January 2013

We wanted to be amused this year, so Alan Ayckbourn’s trilogy The Norman Conquests was chosen for our New Year play reading. Set in a dilapidated country house in the South East, each play deals with the same events from a Saturday evening in summer until the following Monday morning. Each play takes place in a different area of the house; each stands alone and can be enjoyed in any order. If you want to get the full picture of this mad weekend, however, you need to see all three. As we had nearly all managed to read Table Manners despite the Christmas and New Year festivities, we elected to give it an airing.

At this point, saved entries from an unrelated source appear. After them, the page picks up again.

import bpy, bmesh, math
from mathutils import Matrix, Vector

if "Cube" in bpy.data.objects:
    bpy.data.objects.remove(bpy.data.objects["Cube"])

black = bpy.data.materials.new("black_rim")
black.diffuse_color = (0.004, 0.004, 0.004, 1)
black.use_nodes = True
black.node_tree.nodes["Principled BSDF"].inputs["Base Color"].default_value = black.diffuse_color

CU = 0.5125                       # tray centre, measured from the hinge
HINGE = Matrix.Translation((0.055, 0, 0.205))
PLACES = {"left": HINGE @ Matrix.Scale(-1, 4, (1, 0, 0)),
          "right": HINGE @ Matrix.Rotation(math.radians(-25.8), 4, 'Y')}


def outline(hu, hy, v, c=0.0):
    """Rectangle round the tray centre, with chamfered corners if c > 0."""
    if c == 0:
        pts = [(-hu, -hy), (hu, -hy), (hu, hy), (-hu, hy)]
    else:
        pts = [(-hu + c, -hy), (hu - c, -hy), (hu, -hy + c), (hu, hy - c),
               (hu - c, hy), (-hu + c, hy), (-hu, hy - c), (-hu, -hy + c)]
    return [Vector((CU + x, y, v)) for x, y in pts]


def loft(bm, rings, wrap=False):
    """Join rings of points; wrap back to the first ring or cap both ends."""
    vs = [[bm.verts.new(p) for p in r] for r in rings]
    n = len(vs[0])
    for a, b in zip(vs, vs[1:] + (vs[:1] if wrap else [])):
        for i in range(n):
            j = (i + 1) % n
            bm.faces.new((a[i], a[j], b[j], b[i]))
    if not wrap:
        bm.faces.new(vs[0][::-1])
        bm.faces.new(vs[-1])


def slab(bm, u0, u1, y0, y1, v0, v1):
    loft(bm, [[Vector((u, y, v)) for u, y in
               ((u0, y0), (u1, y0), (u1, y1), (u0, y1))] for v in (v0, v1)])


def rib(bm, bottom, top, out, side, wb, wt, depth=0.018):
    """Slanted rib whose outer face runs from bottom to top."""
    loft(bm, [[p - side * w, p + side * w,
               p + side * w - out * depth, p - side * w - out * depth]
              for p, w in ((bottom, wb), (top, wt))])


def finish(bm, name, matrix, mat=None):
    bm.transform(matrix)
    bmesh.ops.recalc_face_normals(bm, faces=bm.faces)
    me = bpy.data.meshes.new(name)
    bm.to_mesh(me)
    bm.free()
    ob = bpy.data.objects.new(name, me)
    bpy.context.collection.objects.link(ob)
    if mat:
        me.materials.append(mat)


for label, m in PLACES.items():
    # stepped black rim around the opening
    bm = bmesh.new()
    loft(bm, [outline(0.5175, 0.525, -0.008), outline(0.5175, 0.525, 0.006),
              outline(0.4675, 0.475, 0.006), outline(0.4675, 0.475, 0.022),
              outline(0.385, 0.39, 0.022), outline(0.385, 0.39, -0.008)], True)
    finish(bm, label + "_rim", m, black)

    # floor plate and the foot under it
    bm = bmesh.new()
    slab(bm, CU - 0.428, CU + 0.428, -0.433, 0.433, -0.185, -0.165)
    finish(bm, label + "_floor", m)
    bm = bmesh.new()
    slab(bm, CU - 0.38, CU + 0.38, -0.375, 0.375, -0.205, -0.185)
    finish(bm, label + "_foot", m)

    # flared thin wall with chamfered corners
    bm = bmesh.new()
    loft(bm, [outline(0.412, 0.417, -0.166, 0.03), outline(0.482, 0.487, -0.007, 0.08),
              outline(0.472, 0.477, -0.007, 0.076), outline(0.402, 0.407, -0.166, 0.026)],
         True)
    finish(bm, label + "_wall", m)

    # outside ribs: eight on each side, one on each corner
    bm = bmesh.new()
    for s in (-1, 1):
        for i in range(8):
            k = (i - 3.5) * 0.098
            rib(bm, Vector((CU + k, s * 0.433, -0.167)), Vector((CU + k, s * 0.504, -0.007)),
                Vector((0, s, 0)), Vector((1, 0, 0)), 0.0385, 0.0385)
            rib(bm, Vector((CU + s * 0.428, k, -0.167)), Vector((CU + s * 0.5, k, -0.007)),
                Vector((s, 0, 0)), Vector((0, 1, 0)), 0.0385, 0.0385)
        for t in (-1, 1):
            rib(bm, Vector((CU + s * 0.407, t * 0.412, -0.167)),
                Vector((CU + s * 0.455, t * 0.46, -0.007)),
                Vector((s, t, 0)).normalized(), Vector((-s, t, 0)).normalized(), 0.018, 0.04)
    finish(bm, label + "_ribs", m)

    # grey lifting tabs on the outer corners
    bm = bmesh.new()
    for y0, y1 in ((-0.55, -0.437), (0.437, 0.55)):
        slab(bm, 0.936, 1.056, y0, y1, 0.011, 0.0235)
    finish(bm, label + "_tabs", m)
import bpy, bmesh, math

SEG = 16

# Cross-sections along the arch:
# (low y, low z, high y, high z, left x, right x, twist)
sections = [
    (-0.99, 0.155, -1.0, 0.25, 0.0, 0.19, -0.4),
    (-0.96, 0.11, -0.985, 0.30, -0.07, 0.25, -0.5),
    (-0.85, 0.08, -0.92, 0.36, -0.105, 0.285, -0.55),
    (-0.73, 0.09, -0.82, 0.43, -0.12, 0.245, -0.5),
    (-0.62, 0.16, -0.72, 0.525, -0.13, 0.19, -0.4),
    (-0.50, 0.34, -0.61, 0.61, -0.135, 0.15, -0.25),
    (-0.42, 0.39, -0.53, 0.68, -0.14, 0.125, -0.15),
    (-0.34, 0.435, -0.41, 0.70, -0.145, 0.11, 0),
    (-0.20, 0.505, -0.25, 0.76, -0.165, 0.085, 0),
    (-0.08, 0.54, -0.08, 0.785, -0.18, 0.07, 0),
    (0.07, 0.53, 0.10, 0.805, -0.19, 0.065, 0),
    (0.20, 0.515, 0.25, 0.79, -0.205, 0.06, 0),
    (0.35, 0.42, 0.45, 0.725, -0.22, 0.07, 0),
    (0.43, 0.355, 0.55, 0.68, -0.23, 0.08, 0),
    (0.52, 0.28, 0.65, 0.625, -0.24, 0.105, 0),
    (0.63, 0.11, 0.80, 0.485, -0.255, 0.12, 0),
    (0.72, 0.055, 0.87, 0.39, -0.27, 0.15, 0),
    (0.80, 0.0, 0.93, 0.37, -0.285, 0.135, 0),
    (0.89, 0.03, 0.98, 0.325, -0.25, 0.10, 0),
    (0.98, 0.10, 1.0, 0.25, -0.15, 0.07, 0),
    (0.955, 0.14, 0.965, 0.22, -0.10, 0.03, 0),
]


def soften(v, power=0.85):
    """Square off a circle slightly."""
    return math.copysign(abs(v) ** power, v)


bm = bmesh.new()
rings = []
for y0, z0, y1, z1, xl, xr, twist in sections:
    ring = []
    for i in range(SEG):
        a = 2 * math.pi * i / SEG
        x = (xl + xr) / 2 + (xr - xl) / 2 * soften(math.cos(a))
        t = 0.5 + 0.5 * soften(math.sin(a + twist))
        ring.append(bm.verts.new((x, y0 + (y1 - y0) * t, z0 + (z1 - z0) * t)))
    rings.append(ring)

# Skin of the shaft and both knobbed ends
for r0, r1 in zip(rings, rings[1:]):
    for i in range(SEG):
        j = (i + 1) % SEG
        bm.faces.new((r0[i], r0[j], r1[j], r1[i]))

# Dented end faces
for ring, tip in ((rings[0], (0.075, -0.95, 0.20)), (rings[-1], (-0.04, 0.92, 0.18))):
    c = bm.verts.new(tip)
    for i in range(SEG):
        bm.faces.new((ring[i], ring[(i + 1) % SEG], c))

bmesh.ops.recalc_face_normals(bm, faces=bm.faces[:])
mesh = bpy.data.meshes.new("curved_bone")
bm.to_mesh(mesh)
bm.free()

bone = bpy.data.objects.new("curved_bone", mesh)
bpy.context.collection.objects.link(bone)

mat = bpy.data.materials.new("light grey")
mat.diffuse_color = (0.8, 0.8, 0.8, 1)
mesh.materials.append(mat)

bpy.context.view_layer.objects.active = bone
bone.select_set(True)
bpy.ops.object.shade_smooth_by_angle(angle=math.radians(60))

Annie, who single-handedly cares for her bed-ridden mother, has asked her brother Reg and his wife Sarah to give her a weekend off so that she can take a short break. The play opens with Sarah trying to find out from Annie if she is being accompanied by the local vet, Tom, who everyone hopes will eventually get round to marrying her, (and is at this moment trying to extricate Annie’s cat from a tree so that he can examine its foot.) But Annie eventually confesses, to Sarah’s dismay, that it is, in fact, her brother-in-law Norman who asked her to come away with him for a night of passion following a Christmas romp on the living room rug. (Norman is even now, in another play, Round and Round the Garden, showing Reg his new pyjamas and telling him about his forthcoming librarians’ conference in East Grinstead). But the cat is out of the bag, so to speak, and Sarah insists that Annie forgoes her dirty weekend. She and Reg will look after Mother and Annie will put her feet up here, in her own home. To complicate matters further, Sarah phones Ruth, Norman’s wife, and summons her to the house. And that, in essence, is the plot: the interactions of six people who find it very difficult to get along with each other, from that moment on Saturday evening until they leave (or try to) on Monday morning.

The set piece of Table Manners is the dinner on Sunday evening in Act 2 Scene 1, when Sarah attempts to get the family members and Tom to be civil to each other round a perfectly set dining table while Annie slaves in the kitchen, trying to produce something for them to eat from a few tins and assorted lettuce leaves. Tom ends up on a very low seat while the irrepressible Norman – who has spent the weekend placating Annie, chatting up Sarah, (and is about to spend the night cavorting on the infamous sitting room rug with his wife, but in another play) – teases him about his lowly status at every conceivable opportunity. The original 1970’s stellar cast was memorably hilarious in this scene, and our group gave an excellent account of it, and of the entire play. Although not Alan Ayckbourn’s funniest achievement, there is a darker side to The Norman Conquests which renders it much more satisfying.

We began our evening, the first of 2013, by thanking Anne, our regular hostess, and Tessa, who orders and collects the books from the library, for making our book circle evenings so pleasant. Next month we shall be discussing Virginia Woolf’s Orlando on February 14.

Next review
Previous review

Return to
Withiel Book Circle – reading list





Leave a Reply